number of items in the jurisdictions (ballots or batches) = number of erroneous
items which a sample of n can detect, with only r chance of
missing it
log(r) / log(1e) = n = sample size needed, so the chance of missing error
level e is only r (logarithms can be natural or any base, as long
as they have the same base as each other).
Errors in batches depend on how
concentrated erroneous ballots are:
f = erroneous ballots as
fraction of all ballots
w = erroneous ballots as
fraction of worst batches
f
/ w =
Erroneous batches as fraction of all batches. This can be used as e in
the formulas above.
For
example, this is the table of batch sample sizes used above, with w and
f/w explicitly shown.
Winning
margin of each contest, as % of all ballots 
1.25% 
2.50% 
5% 
10% 
20% 
40% 

With
that margin, outcome could be wrong if
there were this many erroneous ballots 
0.63% 
1.25% 
2.50% 
5% 
10% 
20% 
f 
If
worst batches are 100% wrong (w=1), this
many batches would be erroneous 
0.63% 
1.25% 
2.50% 
5% 
10% 
20% 
f/w 
If
worst batches are 50% wrong (w=0.5), this
many batches would be erroneous 
1.25% 
2.50% 
5% 
10% 
20% 
40% 
f/w 
If
worst batches are 25% wrong (w=0.25), this
many batches would be erroneous 
2.50% 
5% 
10% 
20% 
40% 
80% 
f/w 
If
worst batches are 100% wrong, this random sample of
batches gives 90% chance of detecting error 
368 
184 
91 
45 
22 
11 

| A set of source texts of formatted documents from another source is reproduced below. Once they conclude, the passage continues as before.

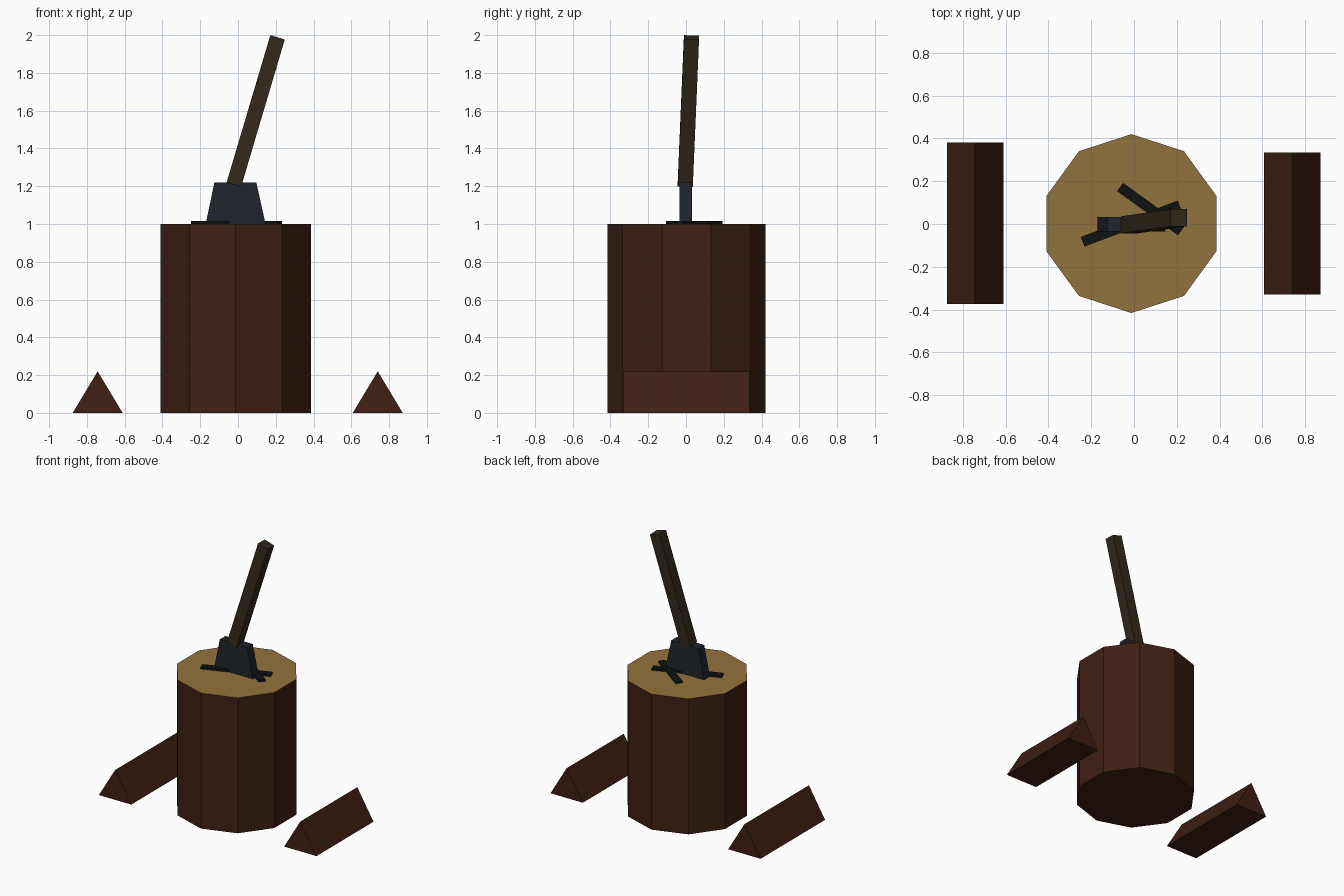
import bpy, bmesh, math
from mathutils import Vector

if "Cube" in bpy.data.objects:
    bpy.data.objects.remove(bpy.data.objects["Cube"])


def material(name, rgb):
    m = bpy.data.materials.new(name)
    m.diffuse_color = (*rgb, 1)
    m.use_nodes = True
    m.node_tree.nodes["Principled BSDF"].inputs["Base Color"].default_value = m.diffuse_color
    return m


bark = material("bark", (0.05, 0.014, 0.007))
wood = material("cut_wood", (0.29, 0.17, 0.047))
steel = material("dark_steel", (0.014, 0.017, 0.025))
grip = material("handle_wood", (0.033, 0.022, 0.011))
split = material("crack_dark", (0.005, 0.006, 0.006))


def prism(name, profile, offset, mat):
    """Extrude a planar profile along an offset vector into a closed solid."""
    bm = bmesh.new()
    face = bm.faces.new([bm.verts.new(p) for p in profile])
    ext = bmesh.ops.extrude_face_region(bm, geom=[face], use_keep_orig=True)
    verts = [v for v in ext["geom"] if isinstance(v, bmesh.types.BMVert)]
    bmesh.ops.translate(bm, verts=verts, vec=Vector(offset))
    bmesh.ops.recalc_face_normals(bm, faces=bm.faces)
    me = bpy.data.meshes.new(name)
    bm.to_mesh(me)
    bm.free()
    me.materials.append(mat)
    ob = bpy.data.objects.new(name, me)
    bpy.context.collection.objects.link(ob)
    return ob


# Ten-sided chopping block with a pale cut top
ring = [(-0.012 + 0.418 * math.cos(math.radians(90 + 36 * i)),
         0.002 + 0.418 * math.sin(math.radians(90 + 36 * i)), 0) for i in range(10)]
stump = prism("chopping_block", ring, (0, 0, 1), bark)
stump.data.materials.append(wood)
for p in stump.data.polygons:
    if p.normal.z > 0.9:
        p.material_index = 1

# Split logs lying on either side
for name, cx, y0, y1 in (("left_split_log", -0.743, -0.373, 0.38),
                         ("right_split_log", 0.74, -0.33, 0.335)):
    prism(name, [(cx - 0.132, y0, 0), (cx + 0.132, y0, 0), (cx, y0, 0.22)],
          (0, y1 - y0, 0), bark)

# Cracks across the cut top
for name, a, b in (("long_crack", (-0.24, -0.083), (0.213, 0.087)),
                   ("short_crack", (-0.065, 0.173), (0.22, -0.033))):
    a, b = Vector((*a, 0.99)), Vector((*b, 0.99))
    d = (b - a).normalized()
    side = Vector((-d.y, d.x, 0)) * 0.024
    prism(name, [a - side, b - side, b + side, a + side], (0, 0, 0.025), split)

# Axe head, tapering towards the top
prism("axe_head", [(-0.172, -0.034, 0.995), (0.147, -0.034, 0.995),
                   (0.097, -0.034, 1.22), (-0.125, -0.034, 1.22)],
      (0, 0.067, 0), steel)

# Leaning square handle
base, tip = Vector((-0.022, -0.004, 1.208)), Vector((0.209, 0.029, 1.987))
axis = (tip - base).normalized()
u = Vector((axis.z, 0, -axis.x)).normalized()
v = axis.cross(u)
h = 0.04
prism("axe_handle", [base + u * (sx * h) + v * (sy * h)
                     for sx, sy in ((-1, -1), (1, -1), (1, 1), (-1, 1))],
      tip - base, grip)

If
worst batches are 50% wrong, this random sample of
batches gives 90% chance of detecting error 
184 
91 
45 
22 
11 
5 

If
worst batches are 25% wrong, this random sample of
batches gives 90% chance of detecting error 
91 
45 
22 
11 
5 
2 

The
table shows smaller samples needed if we assume the worst batches are 25%
erroneous, not 100% erroneous.